Considering previous poems from the author, as well as the fact that he is considered one of The Lost Generation's writers, I did see a little of the winter in this poem; however, I saw mainly war.

I thought 'blown away' to be a phrasal verb so I looked it up in an Oxford dictionary and to my surprise it meant killing somebody by firing a weapon. So this wind is a killer wind.
I have also heard that Cummings made many references to the classics. At fist, I didn't think there was any reference to Greek mythology in the poem. I still have my doubts. But the Anemoi who were supposed to be wind gods in greek mytholy called my atention. Among them, the one related to the winter, the north wind "Boreas", was also called "The Devourer" and had a violent temper.
In this poem I see soldiers as trees, suffering from a long autumn in which a killer wind (the war) takes everything away from them even the sky, so all they long for and wait for is the arrival of winter (death) to end their sufferings.
A really dark point of view, huh? And still, Lost Generation writers used to criticize the horrors from war. After reading Cumming's "Buffalo Bill's defunct","next to of course god america i" and "my sweet old etcetera" among others, an interpretation that entails war depiction is in my humble opinion quite possible.
Probably there are even more symbols and images in this poem that would prove useful in analysing the poem but unfortunately I could not see more, maybe someone else will.

PD: Nice blog! and as I said before, I've found it quite useful. Cheers.

Kelly Fineman said...

Thank you for your thoughtful comments - and what an interesting interpretation!

The verb "to blow away" can mean "to kill", or "to impress", or simply "to blow (something) away" (in a benign manner). I really like your interpretation - very well-done!

TomM said...

Thanks, Kelly for a Fine posting. & Thanks E.E.(Mr.)Cummings for instigating an era freed of stuffy, obligatory capitals and requiring personal responsibility for understanding the meaning of creative writing AND the high certainty of insouciance!

I could say much more in the fine high space left where the sky was before mr cummings's wind blew it away, but I shall here end and proceed to"prove [I'm] not a robot" -hopefully with adequate success.
:pT TomM

Lynn Goya said...

This has always been one of my favorite cummings poems, but I never thought of it as an anti-war poem.
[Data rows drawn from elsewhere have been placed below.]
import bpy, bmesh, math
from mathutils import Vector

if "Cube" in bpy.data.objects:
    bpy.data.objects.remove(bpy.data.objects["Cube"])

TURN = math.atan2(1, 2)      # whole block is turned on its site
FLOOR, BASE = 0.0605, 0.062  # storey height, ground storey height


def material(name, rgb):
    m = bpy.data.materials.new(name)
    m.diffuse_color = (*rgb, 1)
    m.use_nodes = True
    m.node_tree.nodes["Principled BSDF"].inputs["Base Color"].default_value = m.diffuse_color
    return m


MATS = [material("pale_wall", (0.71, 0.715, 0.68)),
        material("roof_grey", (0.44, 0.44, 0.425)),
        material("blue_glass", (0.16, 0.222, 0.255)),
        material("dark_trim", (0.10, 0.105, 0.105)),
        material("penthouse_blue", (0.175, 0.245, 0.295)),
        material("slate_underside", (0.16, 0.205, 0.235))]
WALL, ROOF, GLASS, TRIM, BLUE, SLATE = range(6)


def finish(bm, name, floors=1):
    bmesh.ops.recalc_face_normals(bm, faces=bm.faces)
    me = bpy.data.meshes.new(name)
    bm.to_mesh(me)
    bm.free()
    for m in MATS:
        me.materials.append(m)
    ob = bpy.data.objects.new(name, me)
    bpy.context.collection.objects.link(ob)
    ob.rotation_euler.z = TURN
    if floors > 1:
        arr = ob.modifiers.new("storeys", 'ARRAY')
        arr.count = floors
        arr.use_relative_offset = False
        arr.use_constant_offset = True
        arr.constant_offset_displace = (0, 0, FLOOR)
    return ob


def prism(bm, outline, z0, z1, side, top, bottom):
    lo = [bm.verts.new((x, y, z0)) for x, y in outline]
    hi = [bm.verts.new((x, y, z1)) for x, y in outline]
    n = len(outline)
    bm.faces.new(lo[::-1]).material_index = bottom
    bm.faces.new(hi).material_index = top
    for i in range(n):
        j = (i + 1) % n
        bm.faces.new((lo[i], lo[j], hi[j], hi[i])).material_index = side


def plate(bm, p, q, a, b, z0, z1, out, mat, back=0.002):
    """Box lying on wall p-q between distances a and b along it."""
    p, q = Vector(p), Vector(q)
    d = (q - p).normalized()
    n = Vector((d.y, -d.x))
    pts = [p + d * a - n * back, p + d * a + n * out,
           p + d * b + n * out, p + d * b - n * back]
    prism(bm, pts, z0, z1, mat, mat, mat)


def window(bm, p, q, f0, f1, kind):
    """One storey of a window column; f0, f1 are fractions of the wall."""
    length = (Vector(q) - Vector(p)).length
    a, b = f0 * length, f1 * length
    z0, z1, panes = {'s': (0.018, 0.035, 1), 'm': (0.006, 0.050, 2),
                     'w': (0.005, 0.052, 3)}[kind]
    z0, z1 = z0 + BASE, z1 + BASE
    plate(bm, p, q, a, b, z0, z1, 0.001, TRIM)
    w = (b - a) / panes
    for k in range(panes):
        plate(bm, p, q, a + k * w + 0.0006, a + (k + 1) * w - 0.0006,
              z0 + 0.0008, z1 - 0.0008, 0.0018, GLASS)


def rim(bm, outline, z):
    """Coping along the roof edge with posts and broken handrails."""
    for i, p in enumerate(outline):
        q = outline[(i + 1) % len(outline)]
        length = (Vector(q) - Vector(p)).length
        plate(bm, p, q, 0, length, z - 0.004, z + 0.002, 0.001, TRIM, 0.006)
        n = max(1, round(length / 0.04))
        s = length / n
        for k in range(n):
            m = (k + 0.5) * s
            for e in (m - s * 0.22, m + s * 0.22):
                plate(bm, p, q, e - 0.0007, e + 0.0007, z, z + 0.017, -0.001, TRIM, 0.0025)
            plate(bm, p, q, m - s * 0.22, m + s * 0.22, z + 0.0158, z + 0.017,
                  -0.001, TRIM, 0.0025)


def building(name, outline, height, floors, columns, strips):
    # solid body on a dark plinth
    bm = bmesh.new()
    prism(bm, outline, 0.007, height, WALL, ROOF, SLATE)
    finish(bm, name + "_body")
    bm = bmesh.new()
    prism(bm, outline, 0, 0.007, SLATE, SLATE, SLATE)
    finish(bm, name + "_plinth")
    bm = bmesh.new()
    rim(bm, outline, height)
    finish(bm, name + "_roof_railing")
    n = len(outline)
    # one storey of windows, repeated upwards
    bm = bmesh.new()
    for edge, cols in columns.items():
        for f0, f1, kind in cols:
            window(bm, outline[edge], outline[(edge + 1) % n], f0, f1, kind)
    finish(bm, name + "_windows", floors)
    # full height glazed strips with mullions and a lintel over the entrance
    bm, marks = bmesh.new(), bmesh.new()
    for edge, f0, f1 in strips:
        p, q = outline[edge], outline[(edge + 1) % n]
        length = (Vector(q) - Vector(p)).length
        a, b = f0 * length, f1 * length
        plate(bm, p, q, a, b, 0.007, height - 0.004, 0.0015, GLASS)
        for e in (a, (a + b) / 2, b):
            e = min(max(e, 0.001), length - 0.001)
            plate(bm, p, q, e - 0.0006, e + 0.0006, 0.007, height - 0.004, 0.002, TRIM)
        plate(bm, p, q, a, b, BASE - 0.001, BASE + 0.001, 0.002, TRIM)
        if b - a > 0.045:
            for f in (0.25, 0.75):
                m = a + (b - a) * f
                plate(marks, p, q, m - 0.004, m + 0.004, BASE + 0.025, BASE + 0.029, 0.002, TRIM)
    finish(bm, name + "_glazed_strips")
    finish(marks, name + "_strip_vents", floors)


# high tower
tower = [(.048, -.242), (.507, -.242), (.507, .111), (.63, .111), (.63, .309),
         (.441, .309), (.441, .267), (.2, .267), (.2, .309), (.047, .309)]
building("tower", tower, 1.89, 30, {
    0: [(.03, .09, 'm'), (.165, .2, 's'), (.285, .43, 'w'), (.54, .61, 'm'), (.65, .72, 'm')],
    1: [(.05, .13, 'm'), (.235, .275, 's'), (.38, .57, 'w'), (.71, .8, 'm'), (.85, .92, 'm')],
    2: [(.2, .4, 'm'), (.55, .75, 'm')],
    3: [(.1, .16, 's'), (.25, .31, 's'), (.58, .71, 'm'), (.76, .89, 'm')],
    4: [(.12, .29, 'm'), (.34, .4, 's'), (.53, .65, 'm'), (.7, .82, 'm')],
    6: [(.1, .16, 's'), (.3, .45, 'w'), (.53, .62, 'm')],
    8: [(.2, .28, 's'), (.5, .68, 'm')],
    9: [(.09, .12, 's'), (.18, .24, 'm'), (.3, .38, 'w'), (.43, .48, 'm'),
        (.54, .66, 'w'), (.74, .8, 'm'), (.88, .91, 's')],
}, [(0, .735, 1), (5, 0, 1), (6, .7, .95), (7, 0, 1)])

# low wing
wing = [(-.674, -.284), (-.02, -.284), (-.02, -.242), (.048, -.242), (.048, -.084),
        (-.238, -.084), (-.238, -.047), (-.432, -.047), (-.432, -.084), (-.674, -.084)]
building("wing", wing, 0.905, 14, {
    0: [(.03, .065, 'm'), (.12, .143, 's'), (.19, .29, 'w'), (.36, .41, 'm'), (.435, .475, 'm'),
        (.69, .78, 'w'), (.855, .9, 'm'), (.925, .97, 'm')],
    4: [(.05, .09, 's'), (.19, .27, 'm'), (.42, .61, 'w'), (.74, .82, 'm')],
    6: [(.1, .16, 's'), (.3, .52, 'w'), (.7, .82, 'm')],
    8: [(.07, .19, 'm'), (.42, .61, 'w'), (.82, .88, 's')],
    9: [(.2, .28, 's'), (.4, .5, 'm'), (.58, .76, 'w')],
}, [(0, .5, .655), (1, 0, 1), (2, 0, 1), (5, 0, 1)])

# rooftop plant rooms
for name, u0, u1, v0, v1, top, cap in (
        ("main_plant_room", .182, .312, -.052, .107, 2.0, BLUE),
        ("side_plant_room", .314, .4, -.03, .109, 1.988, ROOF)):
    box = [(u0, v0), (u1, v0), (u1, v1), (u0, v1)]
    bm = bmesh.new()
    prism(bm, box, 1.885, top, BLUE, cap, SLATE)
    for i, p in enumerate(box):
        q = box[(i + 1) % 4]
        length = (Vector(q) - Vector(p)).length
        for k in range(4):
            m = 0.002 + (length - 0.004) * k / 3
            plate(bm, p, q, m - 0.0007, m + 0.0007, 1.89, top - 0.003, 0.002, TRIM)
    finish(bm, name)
He had many poems suggesting his views of the war including
i sing of Olaf, glad and big, whose warmest heart recoiled at war, a conscientious object-or.

Lynn Goya said...

This has always been one of my favorite poems. I love the stark imagery. Cummings wrote many poems about war including, "I dream of olaf, glad and big, whose warmest heart recoiled at war, a conscientious object-or"

Ben Thomas said...

I don't know that I understand it and I really, really want to--give me a hand?

BG Thomas

Ben Thomas said...

I thought I made a comment--but I don't see it. Here goes again...

I like this poem but I don't really understand it...been reading it on and off again for the last week.

Any chance you'll give me your thoughts?

BG Thomas